Money for major road projects in Fairfax County, approved in a bond issue last fall, is several million dollars short of what is needed, county officials say, and many projects can't be completed without approval of another bond.

Last November, voters approved a $30 million bond issue that was to be used for 14 major road projects. But county transportation and public works officials now say the funds may not cover completion of those projects, much less allow them to begin work on 10 other projects given a lower priority in the bond package.

"There's no doubt all the projects listed cannot be funded totally," said John W. di Zerega, director of the office of capital facilities.

Although county officials warned voters last year that not all the projects in the bond package would be funded, officials now say the $30 million will cover even less work than anticipated.

Supervisor Joseph A. Alexander (D-Lee) said he will ask his fellow supervisors to seek another $15 million to $25 million for roads in a bond referendum package this fall--three years earlier than supervisors planned to ask voters for more money for roads.

"Roads and transportation are the most important issues in this county as far as citizens care," said Alexander. "They are above schools or anything else."

County officials blame the money problems on the tight budget of the state highway department, which originally had planned to do work on some of the projects, inflation and a road program that was too ambitious to begin with.

County officials say that traffic has outpaced the capacity of many major county roads in Fairfax, creating more and more bottlenecks and traffic jams. In addition, poor access to bustling shopping centers and industrial parks often has clogged major county intersections.

The congestion and poor roads have posed major safety concerns in many parts of Fairfax, said Robert L. Moore, the county's transportation chief.

"Roads are the single biggest inadequacy in the county now," added Supervisor Audrey Moore (D-Annandale).

The request for more road funds will be competing with pleas for more money for parks, Metro and county office space. At its Aug. 2 meeting, the Board of Supervisors is scheduled to decide how to divide its proposed bond package. The final proposal will be on the general election ballot Nov. 2.

Road programs have been one of the most controversial issues at the state and local levels. Large suburban counties, such as Fairfax, have argued for years that the state highway funding formula shortchanges densely populated counties while favoring rural counties, which have neither the population nor the traffic congestion of their bigger sisters. Some of the projects listed in the Fairfax bond package last year had been on the state list of planned road improvements for 10 years.

Until two years ago, county governments had to depend on the state for money for major road work. But with urging from various localities, the General Assembly approved a bill allowing counties to undertake their own major road programs. That approval came about the same time the state highway department began running out of money for local projects.

"We could no longer sit around and wring our hands saying, 'We don't know what to do,' while we were choking on our own traffic," said Alexander.

But shortly after the state gave counties the power to supplement state money with local bond issues, it put a $10 million annual ceiling on the amount counties could spend. Under the bond issue approved last fall, the $30 million would have been spent over several years, partly to meet the annual spending limit.

"It was put on by our own delegates to keep us fiscally responsible," said Supervisor Moore.
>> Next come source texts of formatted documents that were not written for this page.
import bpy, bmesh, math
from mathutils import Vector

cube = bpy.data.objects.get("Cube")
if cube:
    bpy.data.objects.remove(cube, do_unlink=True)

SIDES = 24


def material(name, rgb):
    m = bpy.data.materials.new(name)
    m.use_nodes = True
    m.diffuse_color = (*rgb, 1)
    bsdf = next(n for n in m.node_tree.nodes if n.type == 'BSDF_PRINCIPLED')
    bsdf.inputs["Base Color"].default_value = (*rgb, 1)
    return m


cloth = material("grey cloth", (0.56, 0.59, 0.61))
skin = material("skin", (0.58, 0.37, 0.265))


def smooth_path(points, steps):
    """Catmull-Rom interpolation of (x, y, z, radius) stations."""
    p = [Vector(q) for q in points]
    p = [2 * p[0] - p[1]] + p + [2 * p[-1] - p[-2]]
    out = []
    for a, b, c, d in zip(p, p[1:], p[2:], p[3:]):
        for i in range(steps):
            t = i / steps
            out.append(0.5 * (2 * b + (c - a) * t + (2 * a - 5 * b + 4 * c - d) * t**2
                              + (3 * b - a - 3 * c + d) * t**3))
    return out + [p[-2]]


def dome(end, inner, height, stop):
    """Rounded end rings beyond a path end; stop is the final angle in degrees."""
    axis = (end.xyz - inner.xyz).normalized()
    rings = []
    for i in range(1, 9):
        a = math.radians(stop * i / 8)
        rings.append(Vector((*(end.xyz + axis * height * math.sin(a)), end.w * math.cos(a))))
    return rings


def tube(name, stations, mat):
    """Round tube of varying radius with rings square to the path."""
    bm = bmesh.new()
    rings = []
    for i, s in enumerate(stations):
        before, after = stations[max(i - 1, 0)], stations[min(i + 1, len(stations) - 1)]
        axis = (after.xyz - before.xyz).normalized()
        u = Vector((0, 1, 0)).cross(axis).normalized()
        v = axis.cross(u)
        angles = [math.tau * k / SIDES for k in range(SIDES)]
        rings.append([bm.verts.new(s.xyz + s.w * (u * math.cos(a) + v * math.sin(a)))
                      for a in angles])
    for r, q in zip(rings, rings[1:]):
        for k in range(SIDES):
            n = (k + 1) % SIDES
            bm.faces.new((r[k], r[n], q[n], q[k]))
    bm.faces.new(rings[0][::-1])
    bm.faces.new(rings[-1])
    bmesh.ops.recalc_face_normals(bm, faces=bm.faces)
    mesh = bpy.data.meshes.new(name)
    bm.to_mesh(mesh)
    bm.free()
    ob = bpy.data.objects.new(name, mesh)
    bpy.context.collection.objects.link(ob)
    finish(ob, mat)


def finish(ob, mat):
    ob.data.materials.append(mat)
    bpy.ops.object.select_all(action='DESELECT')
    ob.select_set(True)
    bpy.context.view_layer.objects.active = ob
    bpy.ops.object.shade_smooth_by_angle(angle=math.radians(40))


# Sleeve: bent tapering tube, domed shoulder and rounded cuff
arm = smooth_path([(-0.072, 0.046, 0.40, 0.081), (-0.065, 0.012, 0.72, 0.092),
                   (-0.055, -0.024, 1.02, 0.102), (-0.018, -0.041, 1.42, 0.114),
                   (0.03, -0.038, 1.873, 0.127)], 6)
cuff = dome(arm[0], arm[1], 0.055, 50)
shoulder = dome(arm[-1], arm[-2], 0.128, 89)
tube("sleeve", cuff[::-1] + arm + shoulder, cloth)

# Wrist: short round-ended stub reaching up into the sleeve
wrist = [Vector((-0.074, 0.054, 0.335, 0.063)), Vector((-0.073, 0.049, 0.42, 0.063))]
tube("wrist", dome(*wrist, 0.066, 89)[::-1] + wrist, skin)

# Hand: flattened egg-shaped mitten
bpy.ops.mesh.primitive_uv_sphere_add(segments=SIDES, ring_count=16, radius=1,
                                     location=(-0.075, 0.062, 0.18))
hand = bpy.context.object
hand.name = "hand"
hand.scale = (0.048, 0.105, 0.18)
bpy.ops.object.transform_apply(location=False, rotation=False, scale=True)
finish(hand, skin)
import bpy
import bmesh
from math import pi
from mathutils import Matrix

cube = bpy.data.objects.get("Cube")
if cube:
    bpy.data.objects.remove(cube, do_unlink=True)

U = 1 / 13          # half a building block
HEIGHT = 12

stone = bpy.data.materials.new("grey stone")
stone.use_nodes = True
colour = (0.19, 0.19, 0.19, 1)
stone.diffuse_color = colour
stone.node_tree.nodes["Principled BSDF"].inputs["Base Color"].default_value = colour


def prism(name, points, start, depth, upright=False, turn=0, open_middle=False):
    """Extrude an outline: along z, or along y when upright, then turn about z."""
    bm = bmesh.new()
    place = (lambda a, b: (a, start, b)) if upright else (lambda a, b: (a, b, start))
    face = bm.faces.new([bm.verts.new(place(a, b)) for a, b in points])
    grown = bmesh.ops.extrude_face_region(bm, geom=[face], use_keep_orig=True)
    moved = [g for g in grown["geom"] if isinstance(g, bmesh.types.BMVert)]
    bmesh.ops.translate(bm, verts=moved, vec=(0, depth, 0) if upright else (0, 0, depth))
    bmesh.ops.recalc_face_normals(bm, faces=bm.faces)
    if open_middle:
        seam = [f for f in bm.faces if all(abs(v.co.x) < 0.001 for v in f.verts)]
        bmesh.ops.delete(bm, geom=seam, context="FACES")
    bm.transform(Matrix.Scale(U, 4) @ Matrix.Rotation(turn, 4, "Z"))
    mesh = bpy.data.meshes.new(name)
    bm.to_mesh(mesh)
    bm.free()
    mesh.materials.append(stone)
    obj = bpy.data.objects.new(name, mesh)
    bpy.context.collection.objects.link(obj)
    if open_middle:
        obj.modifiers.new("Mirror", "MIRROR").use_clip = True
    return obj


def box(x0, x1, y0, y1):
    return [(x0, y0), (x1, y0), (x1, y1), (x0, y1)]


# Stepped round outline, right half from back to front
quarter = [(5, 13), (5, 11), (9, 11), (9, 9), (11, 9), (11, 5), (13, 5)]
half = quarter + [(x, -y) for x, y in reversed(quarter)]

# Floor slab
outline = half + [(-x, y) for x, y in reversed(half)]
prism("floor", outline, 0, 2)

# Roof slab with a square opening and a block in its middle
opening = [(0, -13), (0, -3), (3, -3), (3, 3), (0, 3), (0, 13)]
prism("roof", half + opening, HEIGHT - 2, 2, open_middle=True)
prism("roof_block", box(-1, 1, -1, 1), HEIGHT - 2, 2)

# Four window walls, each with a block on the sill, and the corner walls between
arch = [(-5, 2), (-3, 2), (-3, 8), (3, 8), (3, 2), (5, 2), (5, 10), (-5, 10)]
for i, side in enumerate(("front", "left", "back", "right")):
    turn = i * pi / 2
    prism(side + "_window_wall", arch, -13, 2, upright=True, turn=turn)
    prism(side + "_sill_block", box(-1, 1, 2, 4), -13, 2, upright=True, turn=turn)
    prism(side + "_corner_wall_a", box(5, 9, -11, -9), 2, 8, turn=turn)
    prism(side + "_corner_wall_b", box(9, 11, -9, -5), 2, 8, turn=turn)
Supervisors, citing their need for more road money, say they will ask the legislature to lift that ceiling next session. Turning over some of the road improvement reponsibility to counties has spawned new political battles.

Last year, the Board of Supervisors disregarded its staff's recommendations for road priorities and opted for a huge list of projects that included programs in every supervisor's district.

Now many supervisors are racing to see that their projects are started before the money runs out.

Moore said one of the biggest projects in the county, which is in her magisterial district, is threatened by the funds shortage. The project would widen part of Braddock Road and attempt to alleviate bottlenecks at Port Royal Road and Braddock. Moore contends the Braddock Road proposals have been neglected by the state for almost a decade.

"There's been an initial lack of enthusiasm from engineers because it looked like such a big problem," she said. As a result, the planning process that would get the project off the ground has lagged far behind other county road programs. Moore said initial studies, completed on several other projects, have just begun for the Braddock Road/Port Royal plan.

"The staff kept saying, 'Don't worry,' " said Moore. "But I have plenty of reason to worrry. They're getting to it at a time when they're running out of money."

The process leading to completion of a road project is long and often laborious, and county officials warn that it can take several years before many projects are completed, even those given the highest priority.